It’s 6 a.m. on a Saturday morning, and the city of Houston sleeps, recovering from a night of madness that saw Baylor University and Duke University power their way to the Elite 8 of the NCAA men's basketball tournament. But if you take a short drive up I-45, you’ll come to a scene that is not uncommon in this part of the state. More than 100 men, women, and children are gathered, drums in hand, ready to make the five-hour trek to support the team they love, the Houston Dynamo.
Last weekend marked the beginning of the fifth year of Dynamo soccer, as well as some of the strongest support groups in any sport: the Texian Army and El Batallón. The Texian Army sponsored a major bus outing to Opening Day last weekend, so I decided to tag along. Founded in 2006, the Texian Army is a regular attendee at any Dynamo game, home or away. They come in all ages, shapes, and sizes, but the one thing they have in common is the love for their soccer team.

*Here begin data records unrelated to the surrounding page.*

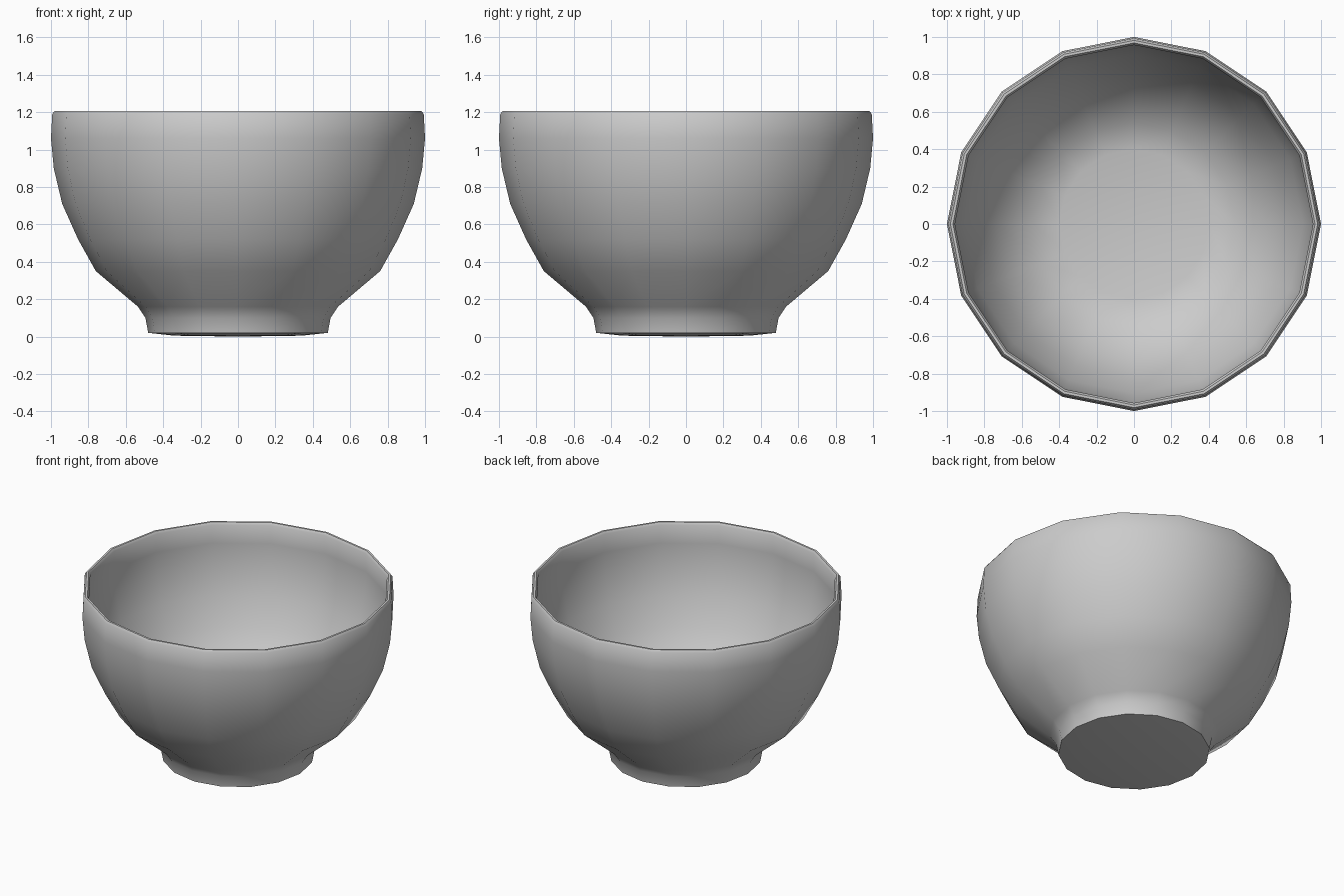
import bpy, bmesh
from math import tau, radians

if "Cube" in bpy.data.objects:
    bpy.data.objects.remove(bpy.data.objects["Cube"])

SIDES = 16

# Closed half-section (radius, height): base, foot, outer wall, rim, inner wall, floor
PROFILE = [
    (0, 0), (0.34, 0.005), (0.48, 0.02),
    (0.495, 0.10), (0.535, 0.16), (0.76, 0.35), (0.855, 0.52),
    (0.94, 0.71), (0.985, 0.90), (1.0, 1.06), (0.993, 1.19),
    (0.982, 1.205), (0.968, 1.205), (0.957, 1.19),
    (0.962, 1.06), (0.948, 0.91), (0.905, 0.72), (0.82, 0.54),
    (0.73, 0.38), (0.54, 0.215), (0.40, 0.185), (0, 0.175),
]


def lathe(name, profile, sides):
    """Revolve a half-section around z into a smooth-shaded object."""
    bm = bmesh.new()
    verts = [bm.verts.new((r, 0, z)) for r, z in profile]
    edges = [bm.edges.new(pair) for pair in zip(verts, verts[1:])]
    bmesh.ops.spin(bm, geom=verts + edges, cent=(0, 0, 0), axis=(0, 0, 1),
                   angle=tau, steps=sides)
    bmesh.ops.remove_doubles(bm, verts=bm.verts[:], dist=0.0005)
    bmesh.ops.recalc_face_normals(bm, faces=bm.faces[:])
    mesh = bpy.data.meshes.new(name)
    bm.to_mesh(mesh)
    bm.free()
    obj = bpy.data.objects.new(name, mesh)
    bpy.context.collection.objects.link(obj)
    bpy.context.view_layer.objects.active = obj
    obj.select_set(True)
    bpy.ops.object.shade_smooth_by_angle(angle=radians(40))
    return obj


# Footed bowl
lathe("bowl", PROFILE, SIDES)
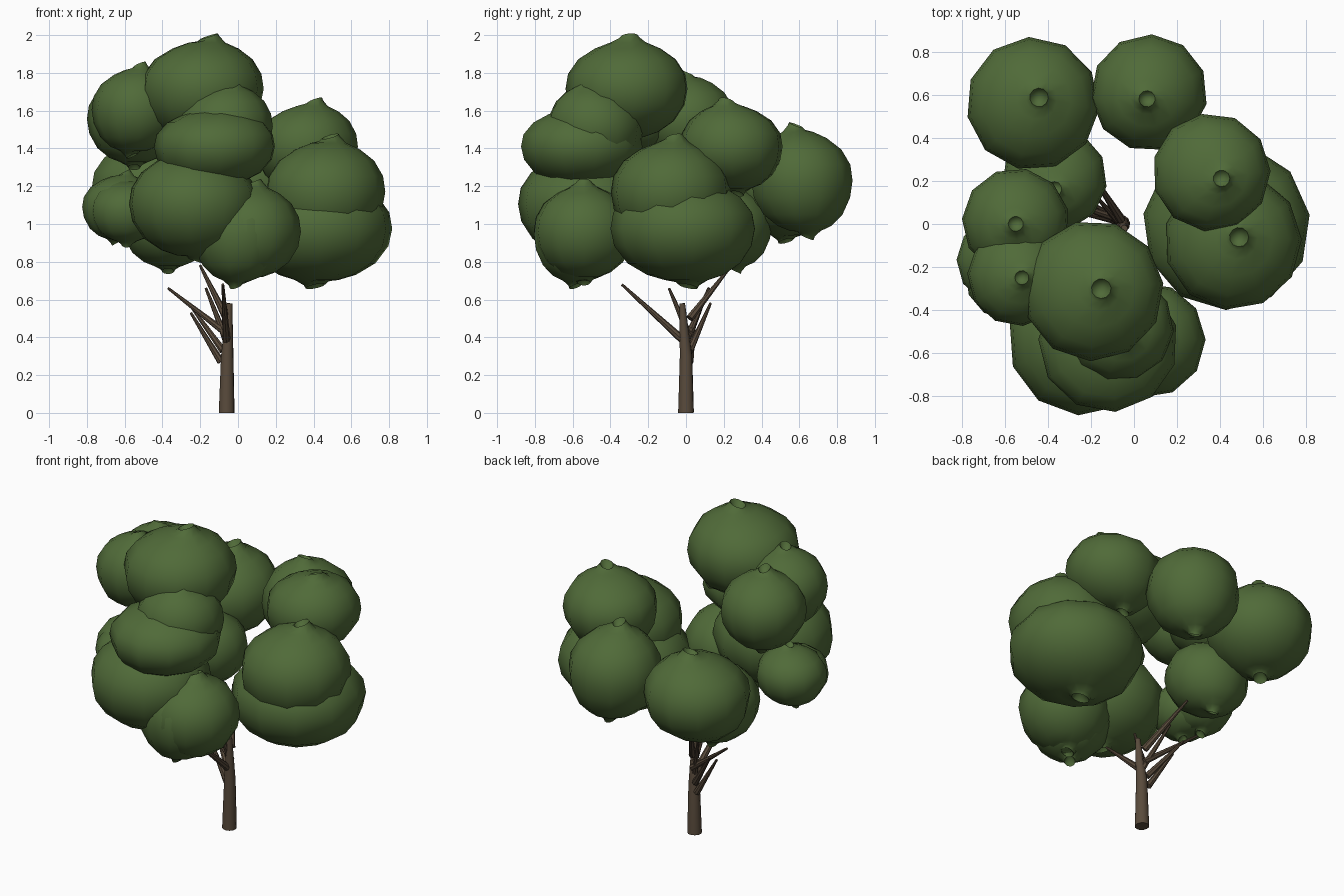
import bpy, math
from mathutils import Vector

if "Cube" in bpy.data.objects:
    bpy.data.objects.remove(bpy.data.objects["Cube"])

def material(name, col):
    m = bpy.data.materials.new(name)
    m.diffuse_color = (*col, 1)
    m.use_nodes = True
    m.node_tree.nodes["Principled BSDF"].inputs["Base Color"].default_value = m.diffuse_color
    return m

GREEN = material("leaf_green", (0.08, 0.145, 0.04))
BROWN = material("bark_brown", (0.1, 0.07, 0.045))

def make(name, verts, faces, mat, angle):
    me = bpy.data.meshes.new(name)
    me.from_pydata(verts, [], faces)
    me.materials.append(mat)
    ob = bpy.data.objects.new(name, me)
    bpy.context.collection.objects.link(ob)
    bpy.ops.object.select_all(action='DESELECT')
    ob.select_set(True)
    bpy.context.view_layer.objects.active = ob
    bpy.ops.object.shade_smooth_by_angle(angle=math.radians(angle))
    return ob

# lathe profile of a leaf clump: radius, height 0..1; onion crown and pinched base
PROFILE = [(0.13, 0.0), (0.17, 0.03), (0.3, 0.055), (0.53, 0.10), (0.78, 0.2),
           (0.95, 0.35), (1.0, 0.5), (0.96, 0.64), (0.8, 0.775), (0.54, 0.875),
           (0.3, 0.93), (0.18, 0.965), (0.14, 0.99)]

def clump(name, x, y, r, z0, z1, dx=0.02, dy=0.0, n=11):
    """dx, dy: how far the crown sits off the centre (the base leans the other way)."""
    verts, faces = [], []
    lean = math.atan2(dy, dx)
    turn = 1.7 * x + 2.3 * y
    for pr, ph in PROFILE:
        off = (2 * ph - 1) ** 3
        for i in range(n):
            a = math.tau * i / n + turn
            tip = 0.015 * math.cos(a - lean) if ph > 0.95 or ph < 0.04 else 0
            verts.append((x + off * dx + pr * r * math.cos(a),
                          y + off * dy + pr * r * math.sin(a),
                          z0 + (z1 - z0) * ph + tip))
    rows = len(PROFILE)
    for j in range(rows - 1):
        for i in range(n):
            k = (i + 1) % n
            faces.append((j * n + i, j * n + k, (j + 1) * n + k, (j + 1) * n + i))
    # dimpled ends
    for row, d in ((0, 0.12), (rows - 1, -0.12)):
        ring = verts[row * n:row * n + n]
        c = sum((Vector(v) for v in ring), Vector()) / n
        verts.append((c.x, c.y, c.z + d * (z1 - z0)))
        m = len(verts) - 1
        for i in range(n):
            k = (i + 1) % n
            f = (row * n + i, row * n + k, m)
            faces.append(f[::-1] if row == 0 else f)
    return make(name, verts, faces, GREEN, 60)

# leaf clumps: centre x, y, radius, bottom z, top z, crown offset
CLUMPS = [
    (-0.47, 0.56, 0.31, 0.91, 1.48, 0.03, 0.03),
    (0.07, 0.61, 0.272, 0.93, 1.53, -0.01, -0.03),
    (0.36, 0.24, 0.275, 1.16, 1.66, 0.05, -0.03),
    (0.43, -0.01, 0.39, 0.67, 1.28, 0.02, -0.02),
    (0.46, -0.08, 0.32, 0.87, 1.47, 0.03, 0.02),
    (-0.55, 0.01, 0.25, 1.30, 1.81, 0.0, -0.01),
    (-0.54, -0.24, 0.235, 1.36, 1.85, 0.02, -0.01),
    (-0.19, -0.31, 0.328, 1.43, 2.0, 0.04, 0.01),
    (-0.07, -0.48, 0.255, 1.27, 1.76, 0.04, -0.05),
    (-0.12, -0.55, 0.325, 1.18, 1.64, 0.03, 0.0),
    (-0.235, -0.54, 0.35, 0.80, 1.41, -0.02, 0.0),
    (0.01, -0.565, 0.25, 0.67, 1.22, 0.02, 0.02),
    (0.065, -0.54, 0.268, 0.69, 1.23, 0.02, 0.0),
    (-0.62, -0.17, 0.205, 0.90, 1.28, 0.02, 0.0),
    (-0.59, -0.25, 0.195, 0.89, 1.25, 0.0, 0.02),
    (-0.37, 0.21, 0.245, 0.75, 1.24, 0.0, -0.05),
]
for i, c in enumerate(CLUMPS):
    clump(f"leaf_clump_{i + 1}", *c)

# tapered round limbs through a few points
def limb(name, pts, radii, n=10):
    verts, faces = [], []
    pts = [Vector(p) for p in pts]
    q = (pts[-1] - pts[0]).to_track_quat('Z', 'Y')
    for p, r in zip(pts, radii):
        for i in range(n):
            a = math.tau * i / n
            verts.append(p + q @ Vector((r * math.cos(a), r * math.sin(a), 0)))
    for j in range(len(pts) - 1):
        for i in range(n):
            k = (i + 1) % n
            faces.append((j * n + i, j * n + k, (j + 1) * n + k, (j + 1) * n + i))
    faces.append(tuple(range(n))[::-1])
    faces.append(tuple(range((len(pts) - 1) * n, len(pts) * n)))
    return make(name, verts, faces, BROWN, 40)

# trunk
limb("trunk", [(-0.06, 0, 0), (-0.057, 0, 0.3), (-0.045, -0.02, 0.58)],
     [0.042, 0.033, 0.015], 12)

# branches: start, end, thickness
BRANCHES = [
    ((-0.06, -0.01, 0.38), (-0.08, -0.34, 0.68), 0.022),
    ((-0.06, 0.0, 0.45), (-0.08, -0.09, 0.66), 0.018),
    ((-0.06, 0.02, 0.42), (-0.37, 0.12, 0.66), 0.02),
    ((-0.06, 0.02, 0.5), (-0.2, 0.24, 0.78), 0.022),
    ((-0.09, 0.02, 0.27), (-0.25, 0.05, 0.53), 0.02),
    ((-0.08, 0.02, 0.33), (-0.26, 0.13, 0.58), 0.02),
    ((-0.06, 0.0, 0.38), (-0.17, 0.12, 0.66), 0.02),
]
for i, (a, b, r) in enumerate(BRANCHES):
    limb(f"branch_{i + 1}", [a, b], [r, 0.007], 8)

“It’s like a brotherhood,” said Sam Cook, a member of the TA since 2007. Although Cook lives in Dover, N.H., he flew to Houston this past weekend to partake in the five-hour bus ride to Frisco for the game against FC Dallas. Cook attends on average 12 games per year, including at least three in Houston. “We are all people with similar interests who come together to support our team.”
This past weekend, the Texian Army brought two buses filled with supporters to Frisco. Only minutes after they arrived, the crowd made its presence felt. With drums pounding and flags waving, the supporters began their chants that echoed down I-45. At every pass, throw, or whistle, the Texian Army made its voices heard, at times drowning out the supporters of the home team.
Jeff Moreno, a member since 2007, recalls the first time he encountered the Texian Army when he attended a watch party for one of Houston’s games against Mexican club Pachuca.
“I was taken aback by the passion and excitement the fans had for the Dynamo,” Moreno said. “It’s such a beautiful feeling, celebrating the great game of soccer with such passionate fans.”
Moreno attends every home Dynamo game and as many road games as possible.
“We try to help the team any way we can, and no matter what happens out there, we will continue to show our support for the Dynamo,” he added.
Chris Smink, a current board member of the Texian Army, admits that he was not born a soccer fan, but one game changed all that.
“One day I was walking to the library, and I saw a group of people dressed in orange heading toward Robertson Stadium,” he said. “So I followed them to the stadium and watched Brian Ching score four goals in a 5-2 win against the Colorado Rapids. I was immediately hooked.”
Smink said that being a member of the TA is more than just a hobby for him, it’s a lifestyle.
“I wake up every morning wondering about how we, as an organization, can help the Dynamo,” he said. “We’ve got drums, flags, and voices, and regardless of the outcome of the game, those things will not go away.”
According to Smink, there are roughly 150 members of the Texian Army that stretch from coast to coast.
“No matter where the Dynamo are playing, there are members of TA there to support,” he added.
Although Saturday's game ended in a draw for the Dynamo, the Texian Army did not despair. They just packed up their drums, put away their flags, and began preparations for the next game.
“Our heart is with the Dynamo,” said Smink. “Wherever they go, we go.”
And you can be sure if the Dynamo are playing at BMO Field on November 21, the Texian Army will be there, flags in hand, ready to support them.